Arson charges are serious criminal charges that can result in extremely severe legal penalties. In fact, an arson conviction can land you up to 20 years in prison, and even threatening arson can have serious legal repercussions. If you or someone you care about is facing arson charges, understanding the common ill-conceived motivating factors behind such crimes may help you defend yourself.
Average, law-abiding citizens do not resort to arson to solve their problems or make their points. If you find yourself facing arson charges, disassociating yourself from the following common motivating factors could play a key role in your defense:
Personal or Political Interests
Sometimes, an arsonist is motivated by political and/or personal interests. For example, a person who burns down an apartment building in a misguided attempt to highlight exactly how unsafe he or she thought the building was in the first place is motivated by personal interests.
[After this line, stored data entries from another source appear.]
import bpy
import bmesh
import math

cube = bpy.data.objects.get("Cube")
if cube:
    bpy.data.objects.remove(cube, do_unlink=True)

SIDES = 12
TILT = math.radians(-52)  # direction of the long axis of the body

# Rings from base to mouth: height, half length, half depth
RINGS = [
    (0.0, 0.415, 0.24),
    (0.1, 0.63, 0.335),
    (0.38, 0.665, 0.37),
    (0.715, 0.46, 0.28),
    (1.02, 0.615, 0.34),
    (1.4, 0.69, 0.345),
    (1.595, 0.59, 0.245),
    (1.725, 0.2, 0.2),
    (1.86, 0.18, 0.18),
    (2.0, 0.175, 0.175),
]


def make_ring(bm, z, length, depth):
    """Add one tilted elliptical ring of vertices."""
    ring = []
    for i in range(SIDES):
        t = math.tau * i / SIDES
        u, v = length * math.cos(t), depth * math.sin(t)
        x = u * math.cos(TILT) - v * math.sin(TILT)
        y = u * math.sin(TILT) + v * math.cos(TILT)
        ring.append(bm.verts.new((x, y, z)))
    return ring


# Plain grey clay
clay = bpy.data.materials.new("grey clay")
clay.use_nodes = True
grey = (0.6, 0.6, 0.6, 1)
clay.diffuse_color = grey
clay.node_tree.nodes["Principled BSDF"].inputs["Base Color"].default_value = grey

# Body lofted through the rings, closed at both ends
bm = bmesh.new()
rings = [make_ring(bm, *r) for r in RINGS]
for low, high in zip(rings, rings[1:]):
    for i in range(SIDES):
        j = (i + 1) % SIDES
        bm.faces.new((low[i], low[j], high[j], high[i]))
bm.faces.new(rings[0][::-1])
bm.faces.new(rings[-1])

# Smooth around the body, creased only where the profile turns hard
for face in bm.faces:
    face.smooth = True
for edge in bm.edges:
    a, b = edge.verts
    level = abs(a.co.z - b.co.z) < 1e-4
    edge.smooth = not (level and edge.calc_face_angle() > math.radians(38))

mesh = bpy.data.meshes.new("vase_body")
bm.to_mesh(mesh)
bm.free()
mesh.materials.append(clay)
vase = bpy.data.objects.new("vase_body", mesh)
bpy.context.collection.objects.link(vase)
Further, arsonists have been known to attack Planned Parenthood buildings for overtly political reasons.
Sometimes, a person who lacks personal checks-and-balances becomes so unhinged by anger that he or she resorts to arson as a means of exacting extreme revenge.
Motivated by Money
Sometimes, arson is motivated by monetary gain. Property owners typically insure their assets against fire. When such an asset fails to become a going concern (or is no longer a going concern), some owners (admittedly, very few) resort to arson in an effort to recoup their financial losses. Additionally, some arsonists have set properties alight in attempts to frame property owners for arson.
Motivated to Cover Up
Sometimes, fires are set in an effort to burn evidence relevant to another crime. For example, if a perpetrator has committed a robbery, violent crime, or murder on a property, he or she might resort to arson to erase any trace of his or her illegal actions.
The fact is that not all damaging and dangerous fires are set intentionally, but this does not mean that blame cannot be assigned in certain situations. If a fire results in property damage or personal injury in the State of Texas, there are only two instances when it is not considered arson, and these include:
- The fire was a controlled burn.
- Official authorization was obtained prior to setting the fire.
To be convicted of arson in Texas, you must have either had the intention of setting the fire in question or have acted recklessly – starting a fire while under the influence of alcohol and/or drugs, for example.